“My friend moved to D.C. and Roy Zeidman (Va. Special Olympics) asked me if I’d like to continue and head up the volunteers. His volunteer job for the past 10-12 years includes: coordinating the events, helping with the rules and games and explaining the events to the teams.
“I coordinate and head the volunteer referees and help coordinate the events throughout the weekend. We want to ensure we have the right folks at the right place, setting up the events and answering questions the day of the Games and make sure we are sticking to the schedule,” Mike said.
With a record 33 teams competing in this year’s Games, Mike has quite a job.
Says Tom O’Grady, chair of the Innsbrook Foundation’s Recreation Committee, “Mike Donathan has the worst job of anyone involved in the Richmond Corporate Games. He is the only person out there who never gets a break, who everyone wants to complain to or yell at, and who has to cajole all his volunteers to be perfect. And, he does all these things extremely well, and without ever complaining.
“He is probably the one indispensible person for the Games. All I know is, when Mike leaves, you can stamp my ticket gone as well.”
That says alot about Donathan, since O’Grady has chaired (for more than 15 years) the Foundation’s Recreation Committee which runs the Games -- a huge annual Innsbrook event.
“Mike Donathan has the worst job of anyone involved in the Richmond Corporate Games.

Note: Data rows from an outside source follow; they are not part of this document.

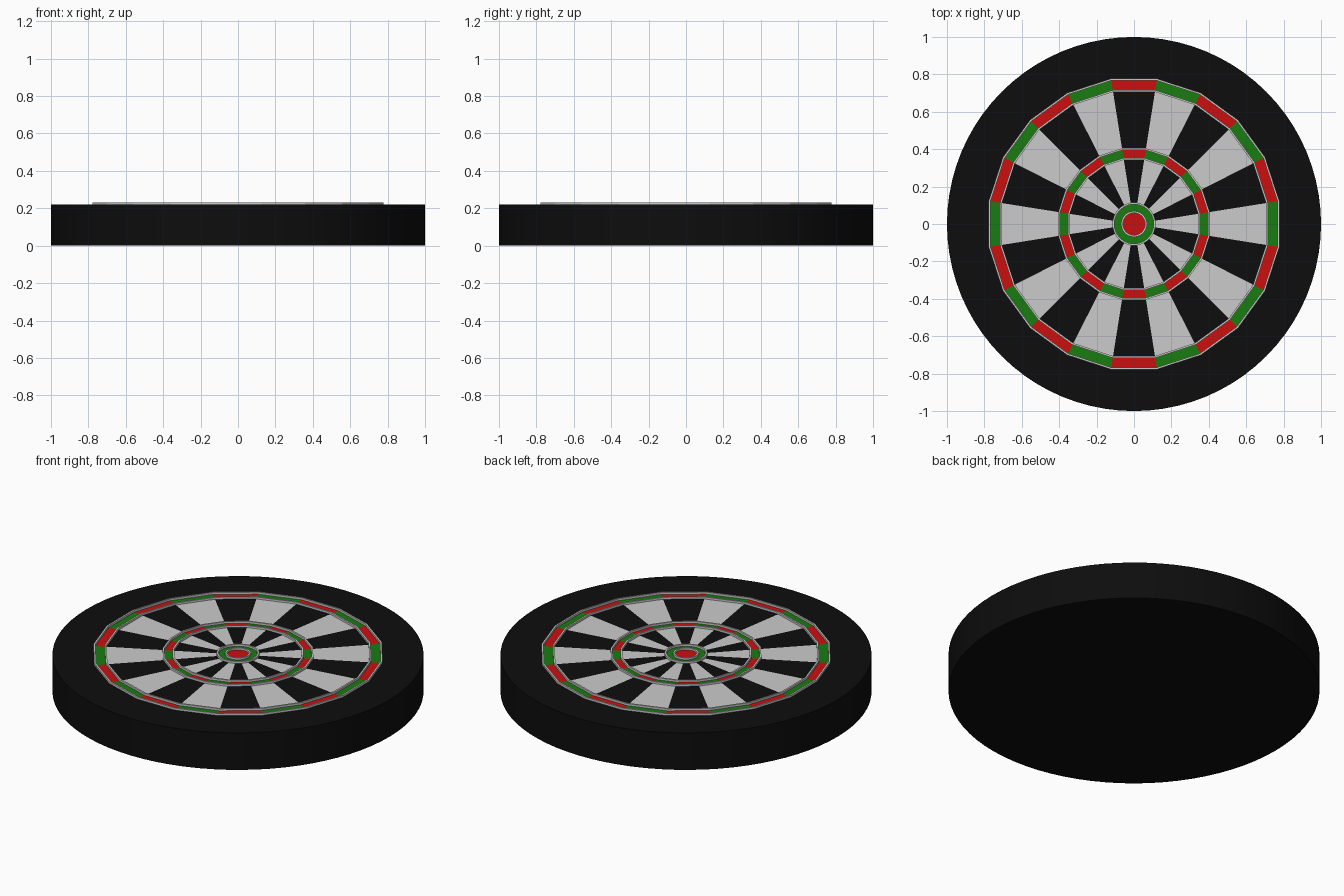
import bpy, bmesh
from math import sin, cos, pi

if "Cube" in bpy.data.objects:
    bpy.data.objects.remove(bpy.data.objects["Cube"])

SECTORS, SUB = 20, 4          # twenty scoring wedges, each split in four
N = SECTORS * SUB
TOP, WIRE_TOP = 0.22, 0.232


def material(name, rgb):
    m = bpy.data.materials.new(name)
    m.diffuse_color = (*rgb, 1)
    m.use_nodes = True
    m.node_tree.nodes["Principled BSDF"].inputs["Base Color"].default_value = m.diffuse_color
    return m


MATS = [material("black", (0.004, 0.004, 0.004)), material("pale_grey", (0.8, 0.8, 0.8)),
        material("red", (0.6, 0.005, 0.005)), material("green", (0.01, 0.2, 0.006))]
BLACK, PALE, RED, GREEN = range(4)


def ring(bm, radius, z, faceted):
    """Ring of N points: a circle, or a 20-sided outline whose radius is its apothem."""
    pts = []
    for i in range(N):
        off = (i % SUB) / SUB * 2 * pi / SECTORS - pi / SECTORS
        a = pi / 2 - pi / SECTORS + i * 2 * pi / N
        r = radius / cos(off) if faceted else radius
        pts.append(bm.verts.new((r * cos(a), r * sin(a), z)))
    return pts


def bridge(bm, a, b, colors):
    for i in range(N):
        j = (i + 1) % N
        f = bm.faces.new((a[i], b[i], b[j], a[j]))
        f.material_index = colors[(i // SUB) % 2]


def finish(bm, name, mats):
    bmesh.ops.recalc_face_normals(bm, faces=bm.faces)
    me = bpy.data.meshes.new(name)
    bm.to_mesh(me)
    bm.free()
    for m in mats:
        me.materials.append(m)
    ob = bpy.data.objects.new(name, me)
    bpy.context.collection.objects.link(ob)
    bpy.ops.object.select_all(action='DESELECT')
    bpy.context.view_layer.objects.active = ob
    ob.select_set(True)
    bpy.ops.object.shade_smooth_by_angle(angle=pi / 18)
    return ob


# Board: coloured scoring bands from the bull outward, then the rim and back
bands = [(0.11, False, (GREEN, GREEN)), (0.348, True, (BLACK, PALE)),
         (0.4, True, (RED, GREEN)), (0.711, True, (BLACK, PALE)),
         (0.772, True, (RED, GREEN)), (1.0, False, (BLACK, BLACK))]
bm = bmesh.new()
prev = ring(bm, 0.064, TOP, False)
bm.faces.new(prev).material_index = RED
for radius, faceted, colors in bands:
    nxt = ring(bm, radius, TOP, faceted)
    bridge(bm, prev, nxt, colors)
    prev = nxt
bottom = ring(bm, 1.0, 0, False)
bridge(bm, prev, bottom, (BLACK, BLACK))
bm.faces.new(bottom)
finish(bm, "board", MATS)


# Raised wires around the bull, the treble band and the double band
def wire(name, radius, faceted, half=0.005):
    bm = bmesh.new()
    loops = [ring(bm, radius + s * half, z, faceted)
             for s, z in ((-1, TOP - 0.005), (-1, WIRE_TOP), (1, WIRE_TOP), (1, TOP - 0.005))]
    for k in range(4):
        bridge(bm, loops[k], loops[(k + 1) % 4], (0, 0))
    finish(bm, name, [])


for name, radius, faceted in (("inner_bull_wire", 0.064, False), ("outer_bull_wire", 0.11, False),
                              ("treble_inner_wire", 0.348, True), ("treble_outer_wire", 0.4, True),
                              ("double_inner_wire", 0.711, True), ("double_outer_wire", 0.772, True)):
    wire(name, radius, faceted)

He is the only person out there who never gets a break, who everyone wants to complain to or yell at, and who has to cajole all his volunteers to be perfect. And, he does all these things extremely well, and without ever complaining. “He is probably the one indispensible person for the Games. All I know is, when Mike leaves, you can stamp my ticket gone as well.” -- Tom O’Grady, chair of the Innsbrook Foundation’s Recreation Committee
Donathan says the Games has doubled in size from when he first started volunteering. In the beginning, there were eight or nine of us who volunteered, he said. Now, I don’t think we can do it with less than 15 - 18 volunteers.
“It’s entertaining to watch your corporate peers go out and compete against each other and some of it’s fairly entertaining,” he says. But, “the biggest reason I do it is because it benefits Special Olympics; all the money goes directly back to the athletes and that’s a tangible, satisfying result at the end of the Games.
“I know the organization (Va. Special Olympics) through volunteering and I’ve always enjoyed helping kids and even adults who might not get the same chance that other people get. “By helping this organization, you’re allowing someone to do something that they ordinarily wouldn’t be able to do,” Donathan said.
“At the end of the day, it’s for a very good cause.”
He says his favorite event would be the Zany Relay -- “it’s the most entertaining event of the day because there’s so much going on and the interaction between the teams and emcees is just funny.”
Donathan says the Corporate Games Committee is already planning next year’s Games. At their last meeting, he said the majority of the feedback from the teams was positive. While some of the new games may be tweaked for next year, some of the popular mainstays will continue -- including the most popular tug-of-war.
Donathan grew up in Chester and went to Thomas Dale before attending Emory & Henry College. He says he loves living in Richmond -- “it’s a great balance; I like the weather and the location.”
“There are alot of people who put in alot of hours on the Richmond Corporate Games -- alot more hours than I do and I would like to thank them. And, it’s a tribute that they can put on events like this and give back to the folks that need it.
“The Innsbrook Foundation and the Virginia Special Olympics do such a fantastic job that, in my mind, one person could disappear and they’re going to keep things going.”
Well, not according to Tom O’Grady.